**WORK INSTRUCTIONS**
Extract the records in full, leaving every picture out.

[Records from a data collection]
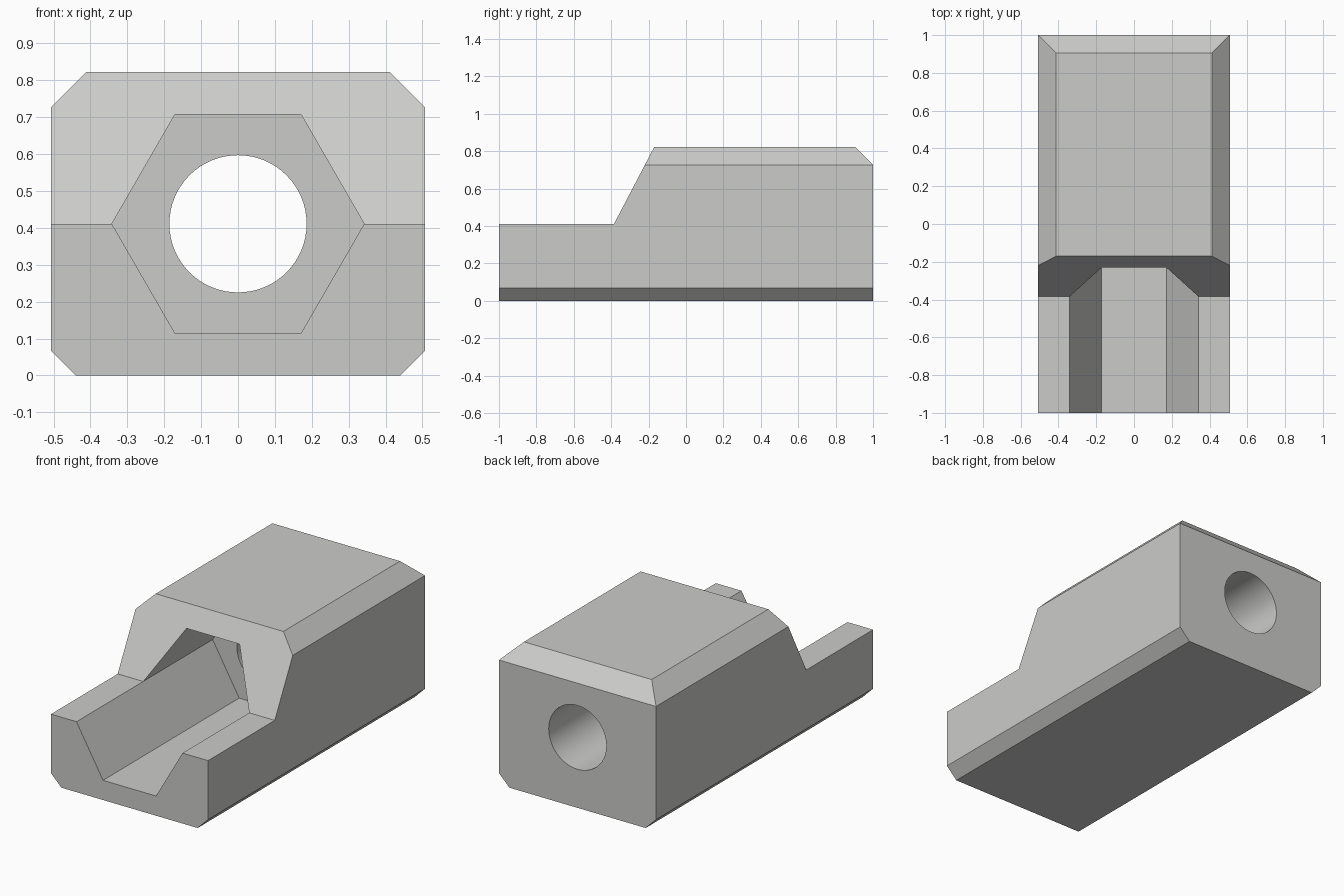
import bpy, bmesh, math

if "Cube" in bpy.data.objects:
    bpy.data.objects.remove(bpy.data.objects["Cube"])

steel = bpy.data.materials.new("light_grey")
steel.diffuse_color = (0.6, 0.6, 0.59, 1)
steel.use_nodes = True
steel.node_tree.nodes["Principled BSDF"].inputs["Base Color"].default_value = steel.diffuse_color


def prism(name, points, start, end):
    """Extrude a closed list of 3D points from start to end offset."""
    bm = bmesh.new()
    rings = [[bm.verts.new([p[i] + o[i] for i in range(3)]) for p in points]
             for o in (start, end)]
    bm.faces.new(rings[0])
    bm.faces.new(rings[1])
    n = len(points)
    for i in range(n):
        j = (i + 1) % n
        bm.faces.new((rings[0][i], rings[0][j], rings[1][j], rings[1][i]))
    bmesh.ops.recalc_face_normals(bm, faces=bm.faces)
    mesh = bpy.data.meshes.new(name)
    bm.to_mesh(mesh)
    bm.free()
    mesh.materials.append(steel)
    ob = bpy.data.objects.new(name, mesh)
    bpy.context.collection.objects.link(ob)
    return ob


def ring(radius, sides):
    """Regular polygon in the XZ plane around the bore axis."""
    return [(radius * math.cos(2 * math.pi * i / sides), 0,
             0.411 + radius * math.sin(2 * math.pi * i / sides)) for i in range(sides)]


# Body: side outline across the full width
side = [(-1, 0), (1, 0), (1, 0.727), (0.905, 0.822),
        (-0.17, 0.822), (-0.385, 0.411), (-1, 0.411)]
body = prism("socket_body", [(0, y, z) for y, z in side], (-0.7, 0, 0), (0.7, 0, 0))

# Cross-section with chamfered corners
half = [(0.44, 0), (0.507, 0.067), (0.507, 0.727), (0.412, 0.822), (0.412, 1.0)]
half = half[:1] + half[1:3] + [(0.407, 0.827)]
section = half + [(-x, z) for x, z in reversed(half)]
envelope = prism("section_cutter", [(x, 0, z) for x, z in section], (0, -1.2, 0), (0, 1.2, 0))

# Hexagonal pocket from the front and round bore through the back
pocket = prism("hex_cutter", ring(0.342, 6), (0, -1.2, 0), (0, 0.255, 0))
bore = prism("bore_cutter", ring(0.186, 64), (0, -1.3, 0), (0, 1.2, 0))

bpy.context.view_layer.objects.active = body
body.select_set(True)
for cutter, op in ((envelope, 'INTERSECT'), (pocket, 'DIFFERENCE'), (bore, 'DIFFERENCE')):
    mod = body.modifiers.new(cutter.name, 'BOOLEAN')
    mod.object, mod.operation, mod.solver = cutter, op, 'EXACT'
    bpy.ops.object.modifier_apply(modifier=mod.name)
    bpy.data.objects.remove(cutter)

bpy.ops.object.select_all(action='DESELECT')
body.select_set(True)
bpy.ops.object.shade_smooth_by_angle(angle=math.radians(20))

**RESPONSE BELOW**
import bpy, bmesh, math

if "Cube" in bpy.data.objects:
    bpy.data.objects.remove(bpy.data.objects["Cube"])

steel = bpy.data.materials.new("light_grey")
steel.diffuse_color = (0.6, 0.6, 0.59, 1)
steel.use_nodes = True
steel.node_tree.nodes["Principled BSDF"].inputs["Base Color"].default_value = steel.diffuse_color


def prism(name, points, start, end):
    """Extrude a closed list of 3D points from start to end offset."""
    bm = bmesh.new()
    rings = [[bm.verts.new([p[i] + o[i] for i in range(3)]) for p in points]
             for o in (start, end)]
    bm.faces.new(rings[0])
    bm.faces.new(rings[1])
    n = len(points)
    for i in range(n):
        j = (i + 1) % n
        bm.faces.new((rings[0][i], rings[0][j], rings[1][j], rings[1][i]))
    bmesh.ops.recalc_face_normals(bm, faces=bm.faces)
    mesh = bpy.data.meshes.new(name)
    bm.to_mesh(mesh)
    bm.free()
    mesh.materials.append(steel)
    ob = bpy.data.objects.new(name, mesh)
    bpy.context.collection.objects.link(ob)
    return ob


def ring(radius, sides):
    """Regular polygon in the XZ plane around the bore axis."""
    return [(radius * math.cos(2 * math.pi * i / sides), 0,
             0.411 + radius * math.sin(2 * math.pi * i / sides)) for i in range(sides)]


# Body: side outline across the full width
side = [(-1, 0), (1, 0), (1, 0.727), (0.905, 0.822),
        (-0.17, 0.822), (-0.385, 0.411), (-1, 0.411)]
body = prism("socket_body", [(0, y, z) for y, z in side], (-0.7, 0, 0), (0.7, 0, 0))

# Cross-section with chamfered corners
half = [(0.44, 0), (0.507, 0.067), (0.507, 0.727), (0.412, 0.822), (0.412, 1.0)]
half = half[:1] + half[1:3] + [(0.407, 0.827)]
section = half + [(-x, z) for x, z in reversed(half)]
envelope = prism("section_cutter", [(x, 0, z) for x, z in section], (0, -1.2, 0), (0, 1.2, 0))

# Hexagonal pocket from the front and round bore through the back
pocket = prism("hex_cutter", ring(0.342, 6), (0, -1.2, 0), (0, 0.255, 0))
bore = prism("bore_cutter", ring(0.186, 64), (0, -1.3, 0), (0, 1.2, 0))

bpy.context.view_layer.objects.active = body
body.select_set(True)
for cutter, op in ((envelope, 'INTERSECT'), (pocket, 'DIFFERENCE'), (bore, 'DIFFERENCE')):
    mod = body.modifiers.new(cutter.name, 'BOOLEAN')
    mod.object, mod.operation, mod.solver = cutter, op, 'EXACT'
    bpy.ops.object.modifier_apply(modifier=mod.name)
    bpy.data.objects.remove(cutter)

bpy.ops.object.select_all(action='DESELECT')
body.select_set(True)
bpy.ops.object.shade_smooth_by_angle(angle=math.radians(20))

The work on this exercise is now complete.